Segment Start: Data supplied

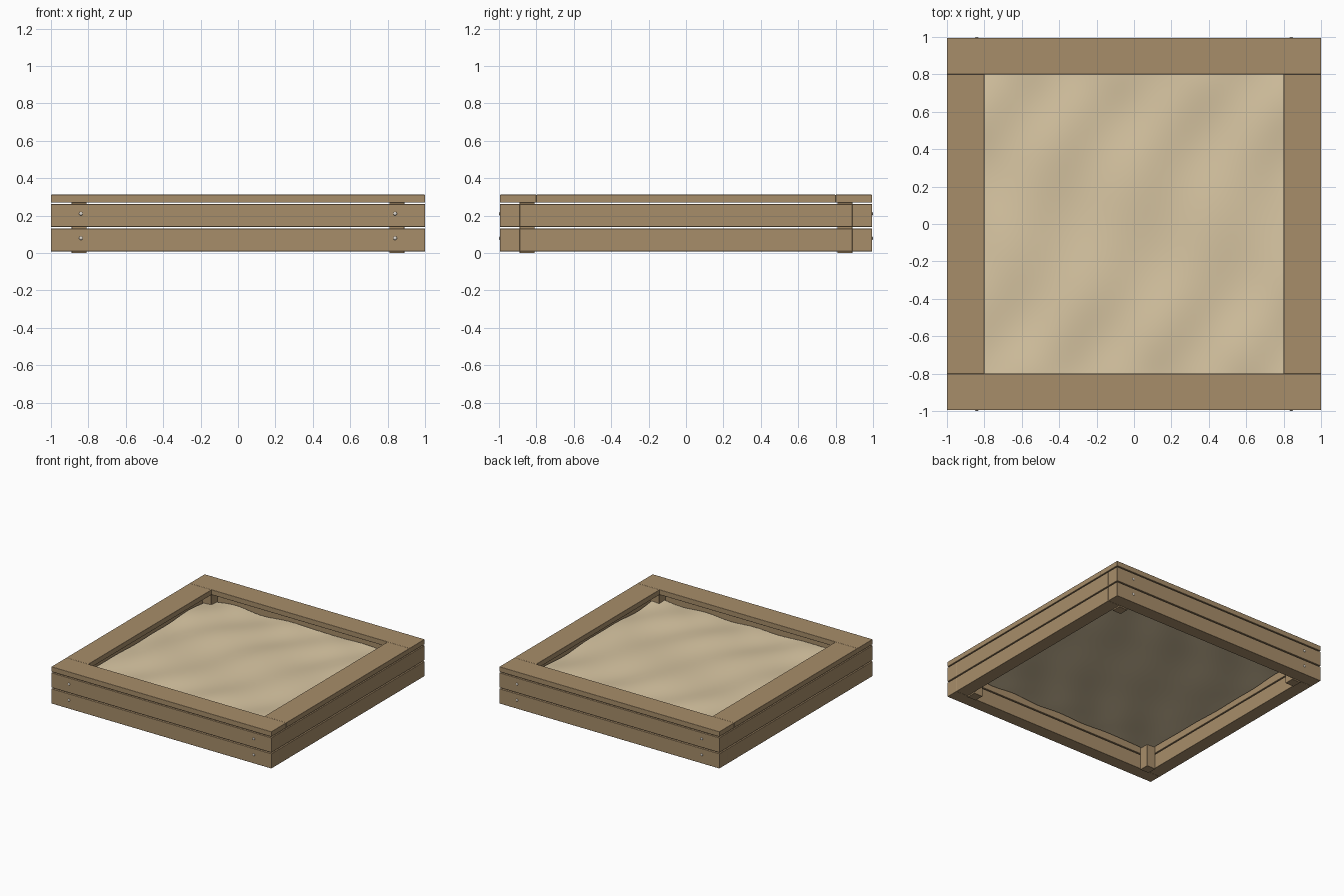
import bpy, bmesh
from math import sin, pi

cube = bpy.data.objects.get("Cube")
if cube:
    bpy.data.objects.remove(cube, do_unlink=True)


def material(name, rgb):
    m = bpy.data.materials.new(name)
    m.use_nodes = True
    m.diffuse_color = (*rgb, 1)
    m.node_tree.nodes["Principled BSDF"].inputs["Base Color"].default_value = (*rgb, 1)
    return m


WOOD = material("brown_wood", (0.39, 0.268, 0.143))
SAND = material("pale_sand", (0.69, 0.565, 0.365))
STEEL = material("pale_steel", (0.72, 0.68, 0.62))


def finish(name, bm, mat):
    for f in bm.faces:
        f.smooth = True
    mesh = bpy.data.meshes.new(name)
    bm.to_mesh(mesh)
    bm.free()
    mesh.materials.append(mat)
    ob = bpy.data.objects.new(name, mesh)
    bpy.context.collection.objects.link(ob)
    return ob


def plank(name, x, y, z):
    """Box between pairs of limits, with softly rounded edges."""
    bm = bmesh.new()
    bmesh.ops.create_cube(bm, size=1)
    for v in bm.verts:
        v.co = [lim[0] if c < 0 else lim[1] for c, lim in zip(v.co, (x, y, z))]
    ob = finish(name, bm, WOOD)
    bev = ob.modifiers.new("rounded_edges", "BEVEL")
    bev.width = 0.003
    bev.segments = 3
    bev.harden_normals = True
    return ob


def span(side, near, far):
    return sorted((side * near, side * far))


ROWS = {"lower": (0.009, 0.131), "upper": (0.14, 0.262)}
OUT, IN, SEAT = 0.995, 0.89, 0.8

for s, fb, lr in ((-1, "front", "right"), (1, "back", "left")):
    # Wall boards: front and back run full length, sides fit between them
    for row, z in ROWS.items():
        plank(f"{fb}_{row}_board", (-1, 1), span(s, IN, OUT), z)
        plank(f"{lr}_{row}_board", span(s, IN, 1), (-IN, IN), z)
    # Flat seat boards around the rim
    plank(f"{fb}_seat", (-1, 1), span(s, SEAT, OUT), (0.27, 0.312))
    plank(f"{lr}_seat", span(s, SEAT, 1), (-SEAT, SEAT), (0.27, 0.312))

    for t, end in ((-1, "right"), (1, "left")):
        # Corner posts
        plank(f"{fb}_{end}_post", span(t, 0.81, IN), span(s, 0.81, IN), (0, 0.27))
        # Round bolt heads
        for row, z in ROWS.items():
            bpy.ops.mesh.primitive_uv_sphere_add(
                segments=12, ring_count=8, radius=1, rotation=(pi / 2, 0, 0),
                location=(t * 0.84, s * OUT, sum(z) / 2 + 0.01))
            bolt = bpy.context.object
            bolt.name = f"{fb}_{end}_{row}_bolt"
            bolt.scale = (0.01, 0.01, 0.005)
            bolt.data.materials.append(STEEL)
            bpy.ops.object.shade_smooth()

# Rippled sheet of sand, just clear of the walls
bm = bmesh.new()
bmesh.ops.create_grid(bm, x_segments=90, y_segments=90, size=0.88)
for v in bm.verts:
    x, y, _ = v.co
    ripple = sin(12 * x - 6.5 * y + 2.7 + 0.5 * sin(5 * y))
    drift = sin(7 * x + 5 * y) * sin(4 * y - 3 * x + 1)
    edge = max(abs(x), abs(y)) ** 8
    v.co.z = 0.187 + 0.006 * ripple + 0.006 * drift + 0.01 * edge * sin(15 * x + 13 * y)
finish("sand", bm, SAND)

Segment End: Data supplied
Segment Start: Data supplied

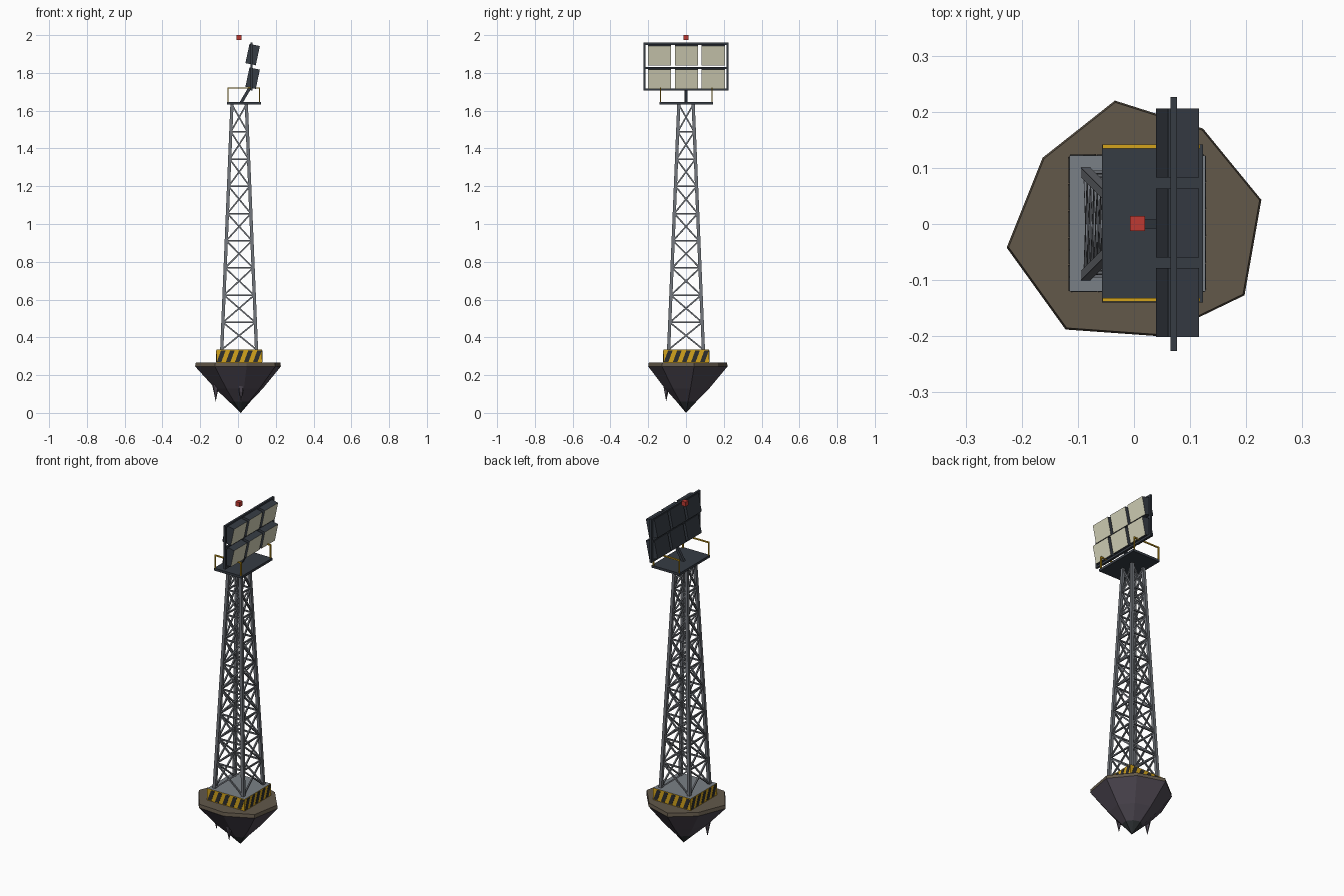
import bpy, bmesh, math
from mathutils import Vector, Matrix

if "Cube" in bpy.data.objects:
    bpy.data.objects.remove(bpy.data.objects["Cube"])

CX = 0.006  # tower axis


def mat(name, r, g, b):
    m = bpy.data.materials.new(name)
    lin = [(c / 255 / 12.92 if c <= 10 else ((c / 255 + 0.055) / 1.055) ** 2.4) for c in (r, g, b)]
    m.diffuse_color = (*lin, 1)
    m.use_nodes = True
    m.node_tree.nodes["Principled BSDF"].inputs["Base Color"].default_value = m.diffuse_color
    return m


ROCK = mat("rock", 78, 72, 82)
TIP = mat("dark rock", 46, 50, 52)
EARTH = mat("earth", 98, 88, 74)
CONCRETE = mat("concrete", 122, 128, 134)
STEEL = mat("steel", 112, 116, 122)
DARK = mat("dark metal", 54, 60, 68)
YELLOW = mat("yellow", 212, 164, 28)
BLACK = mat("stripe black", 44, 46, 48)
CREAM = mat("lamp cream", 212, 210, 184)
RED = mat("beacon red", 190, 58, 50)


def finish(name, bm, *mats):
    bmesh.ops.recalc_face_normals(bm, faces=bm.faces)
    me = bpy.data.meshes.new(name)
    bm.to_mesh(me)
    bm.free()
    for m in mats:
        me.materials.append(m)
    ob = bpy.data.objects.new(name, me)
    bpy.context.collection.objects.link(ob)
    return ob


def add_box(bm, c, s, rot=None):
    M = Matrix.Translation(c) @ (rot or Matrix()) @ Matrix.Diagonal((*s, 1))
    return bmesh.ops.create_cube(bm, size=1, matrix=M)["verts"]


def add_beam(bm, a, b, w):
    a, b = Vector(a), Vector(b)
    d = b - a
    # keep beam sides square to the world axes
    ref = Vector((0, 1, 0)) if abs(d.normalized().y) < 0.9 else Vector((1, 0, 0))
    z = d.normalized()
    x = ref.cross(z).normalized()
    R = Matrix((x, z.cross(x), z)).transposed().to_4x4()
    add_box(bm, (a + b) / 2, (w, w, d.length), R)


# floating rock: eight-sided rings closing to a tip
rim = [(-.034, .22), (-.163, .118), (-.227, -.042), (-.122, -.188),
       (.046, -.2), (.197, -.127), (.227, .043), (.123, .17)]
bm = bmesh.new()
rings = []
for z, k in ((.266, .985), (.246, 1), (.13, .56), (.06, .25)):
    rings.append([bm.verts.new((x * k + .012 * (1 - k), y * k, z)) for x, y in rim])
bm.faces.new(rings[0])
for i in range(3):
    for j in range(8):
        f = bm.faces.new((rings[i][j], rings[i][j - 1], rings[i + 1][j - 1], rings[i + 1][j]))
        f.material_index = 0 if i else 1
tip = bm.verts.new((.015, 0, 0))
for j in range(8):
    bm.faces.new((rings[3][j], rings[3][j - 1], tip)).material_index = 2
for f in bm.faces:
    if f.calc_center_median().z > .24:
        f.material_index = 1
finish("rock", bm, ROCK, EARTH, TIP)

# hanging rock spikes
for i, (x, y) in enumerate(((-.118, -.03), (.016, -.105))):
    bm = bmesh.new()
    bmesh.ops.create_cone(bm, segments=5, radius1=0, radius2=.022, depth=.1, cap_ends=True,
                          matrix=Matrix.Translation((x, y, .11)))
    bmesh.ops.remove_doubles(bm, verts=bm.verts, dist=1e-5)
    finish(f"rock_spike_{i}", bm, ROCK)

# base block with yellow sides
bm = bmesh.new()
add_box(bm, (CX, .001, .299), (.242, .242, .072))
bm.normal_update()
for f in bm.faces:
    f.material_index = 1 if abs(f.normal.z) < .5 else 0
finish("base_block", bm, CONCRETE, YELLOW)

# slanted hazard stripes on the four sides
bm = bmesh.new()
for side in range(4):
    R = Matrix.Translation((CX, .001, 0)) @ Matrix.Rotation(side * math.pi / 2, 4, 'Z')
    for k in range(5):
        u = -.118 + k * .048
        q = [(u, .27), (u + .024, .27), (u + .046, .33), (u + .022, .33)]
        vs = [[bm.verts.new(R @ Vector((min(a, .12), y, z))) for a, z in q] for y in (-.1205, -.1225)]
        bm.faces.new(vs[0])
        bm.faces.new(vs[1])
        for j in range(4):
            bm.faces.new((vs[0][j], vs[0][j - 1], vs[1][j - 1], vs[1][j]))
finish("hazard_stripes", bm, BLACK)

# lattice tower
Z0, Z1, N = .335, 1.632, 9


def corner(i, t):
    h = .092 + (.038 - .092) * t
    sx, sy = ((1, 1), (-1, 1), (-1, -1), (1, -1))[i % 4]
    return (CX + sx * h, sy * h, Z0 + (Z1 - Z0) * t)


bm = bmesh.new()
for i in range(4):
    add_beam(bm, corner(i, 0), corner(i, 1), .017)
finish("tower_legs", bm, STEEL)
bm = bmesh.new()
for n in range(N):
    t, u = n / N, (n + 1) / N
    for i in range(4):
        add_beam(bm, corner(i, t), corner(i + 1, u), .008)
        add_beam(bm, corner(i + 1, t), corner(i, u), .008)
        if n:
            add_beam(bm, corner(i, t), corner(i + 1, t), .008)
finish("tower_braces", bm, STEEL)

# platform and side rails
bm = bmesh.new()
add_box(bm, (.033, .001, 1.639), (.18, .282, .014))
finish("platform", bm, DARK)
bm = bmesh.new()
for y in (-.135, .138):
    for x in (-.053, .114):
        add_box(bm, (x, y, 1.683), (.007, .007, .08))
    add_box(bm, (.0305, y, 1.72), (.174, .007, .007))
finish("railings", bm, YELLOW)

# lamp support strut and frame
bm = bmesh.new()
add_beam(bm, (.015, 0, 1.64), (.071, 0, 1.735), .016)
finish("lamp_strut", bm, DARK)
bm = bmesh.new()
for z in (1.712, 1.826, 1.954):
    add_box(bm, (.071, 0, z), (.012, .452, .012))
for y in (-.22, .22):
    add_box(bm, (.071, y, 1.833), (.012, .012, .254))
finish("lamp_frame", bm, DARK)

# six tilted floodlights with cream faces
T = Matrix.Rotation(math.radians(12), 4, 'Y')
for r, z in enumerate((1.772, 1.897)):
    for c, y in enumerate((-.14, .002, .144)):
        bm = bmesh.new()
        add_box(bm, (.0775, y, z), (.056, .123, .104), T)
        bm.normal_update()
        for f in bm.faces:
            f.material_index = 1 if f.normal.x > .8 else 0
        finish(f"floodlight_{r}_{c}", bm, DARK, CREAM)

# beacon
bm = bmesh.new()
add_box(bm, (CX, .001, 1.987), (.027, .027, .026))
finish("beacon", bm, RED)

Segment End: Data supplied
Segment Start: Data supplied

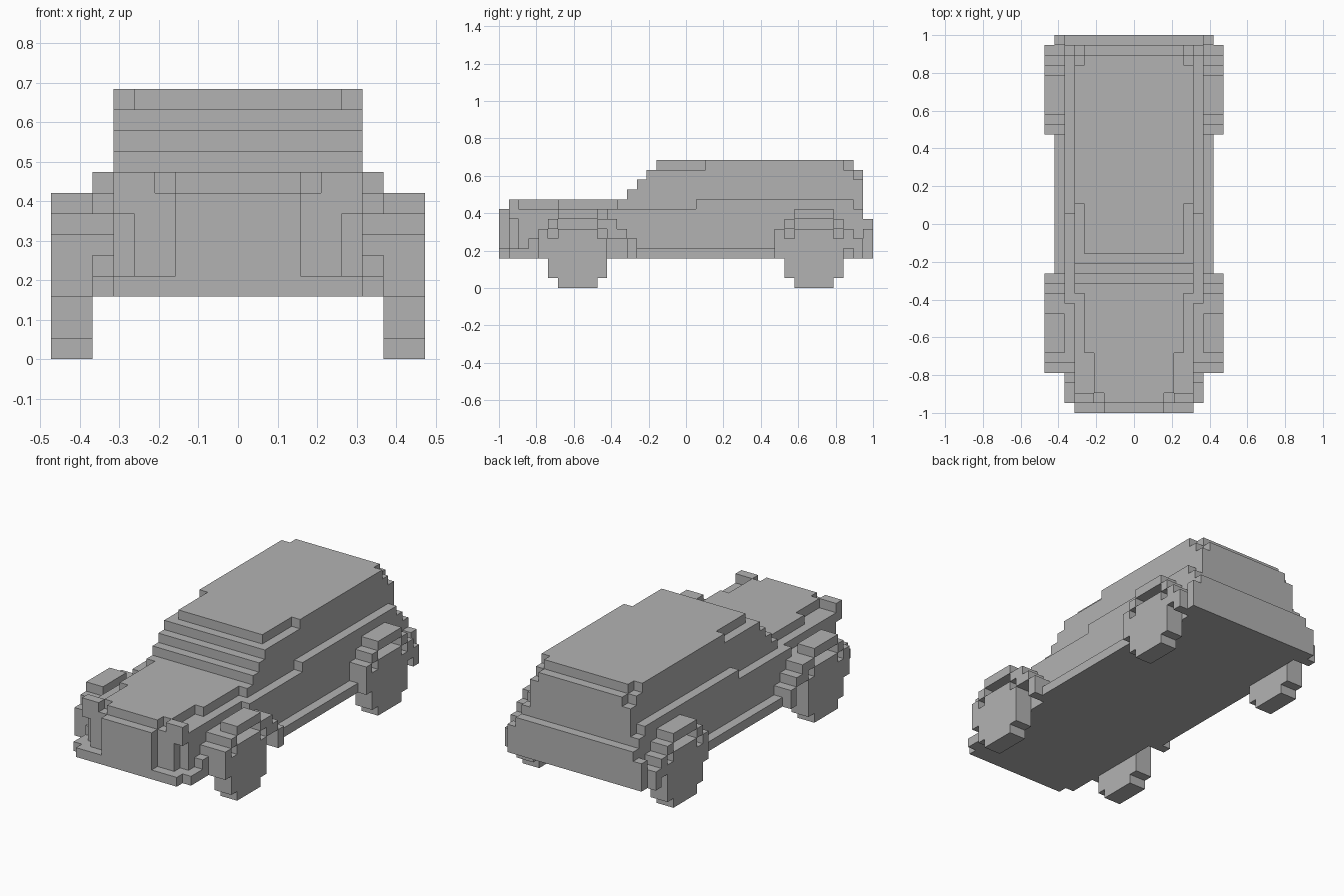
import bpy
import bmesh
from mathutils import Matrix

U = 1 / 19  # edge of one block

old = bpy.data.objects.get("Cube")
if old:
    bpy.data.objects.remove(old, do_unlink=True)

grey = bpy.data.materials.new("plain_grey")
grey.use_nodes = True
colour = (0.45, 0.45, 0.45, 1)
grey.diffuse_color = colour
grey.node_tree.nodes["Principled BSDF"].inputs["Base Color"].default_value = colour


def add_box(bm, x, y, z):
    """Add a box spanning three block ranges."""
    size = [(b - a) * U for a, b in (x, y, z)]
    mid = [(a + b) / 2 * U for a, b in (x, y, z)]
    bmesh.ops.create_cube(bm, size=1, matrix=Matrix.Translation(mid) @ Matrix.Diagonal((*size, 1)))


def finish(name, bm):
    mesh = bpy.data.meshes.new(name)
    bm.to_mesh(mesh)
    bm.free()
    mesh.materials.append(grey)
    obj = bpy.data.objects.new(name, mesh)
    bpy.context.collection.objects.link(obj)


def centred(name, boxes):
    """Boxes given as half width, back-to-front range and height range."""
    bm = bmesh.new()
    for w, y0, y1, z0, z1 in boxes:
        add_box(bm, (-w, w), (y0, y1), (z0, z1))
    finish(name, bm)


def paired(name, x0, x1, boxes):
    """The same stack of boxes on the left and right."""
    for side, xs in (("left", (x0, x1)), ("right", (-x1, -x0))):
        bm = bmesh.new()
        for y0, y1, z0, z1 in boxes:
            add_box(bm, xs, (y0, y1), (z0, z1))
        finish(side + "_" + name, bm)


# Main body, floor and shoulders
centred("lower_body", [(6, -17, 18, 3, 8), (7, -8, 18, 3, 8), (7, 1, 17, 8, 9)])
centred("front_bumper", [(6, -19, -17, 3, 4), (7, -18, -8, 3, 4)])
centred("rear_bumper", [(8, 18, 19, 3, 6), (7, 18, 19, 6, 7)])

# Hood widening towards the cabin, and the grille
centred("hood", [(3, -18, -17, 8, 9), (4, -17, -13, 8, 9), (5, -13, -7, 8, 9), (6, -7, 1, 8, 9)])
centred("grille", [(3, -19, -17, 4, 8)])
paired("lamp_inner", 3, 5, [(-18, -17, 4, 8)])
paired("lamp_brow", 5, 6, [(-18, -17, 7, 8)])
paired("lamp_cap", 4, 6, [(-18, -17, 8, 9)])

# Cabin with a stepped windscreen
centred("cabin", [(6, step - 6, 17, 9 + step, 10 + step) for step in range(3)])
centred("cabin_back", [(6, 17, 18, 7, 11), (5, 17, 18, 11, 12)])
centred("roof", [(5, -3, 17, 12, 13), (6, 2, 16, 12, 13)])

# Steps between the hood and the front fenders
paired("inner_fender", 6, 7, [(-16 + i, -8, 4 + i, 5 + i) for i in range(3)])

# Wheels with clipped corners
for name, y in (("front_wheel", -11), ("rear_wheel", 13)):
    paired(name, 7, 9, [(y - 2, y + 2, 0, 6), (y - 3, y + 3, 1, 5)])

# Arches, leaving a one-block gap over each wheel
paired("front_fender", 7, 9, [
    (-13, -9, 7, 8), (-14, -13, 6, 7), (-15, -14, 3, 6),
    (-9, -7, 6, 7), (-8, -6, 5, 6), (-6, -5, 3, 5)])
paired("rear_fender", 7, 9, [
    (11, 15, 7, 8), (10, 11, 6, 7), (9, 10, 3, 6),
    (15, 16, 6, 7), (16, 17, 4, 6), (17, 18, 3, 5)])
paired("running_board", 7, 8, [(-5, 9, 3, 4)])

Segment End: Data supplied

The task — Could you copy every line from the records that has "import" in it?

Response for this exercise —
import bpy, bmesh
from math import sin, pi
import bpy, bmesh, math
from mathutils import Vector, Matrix
import bpy
import bmesh
from mathutils import Matrix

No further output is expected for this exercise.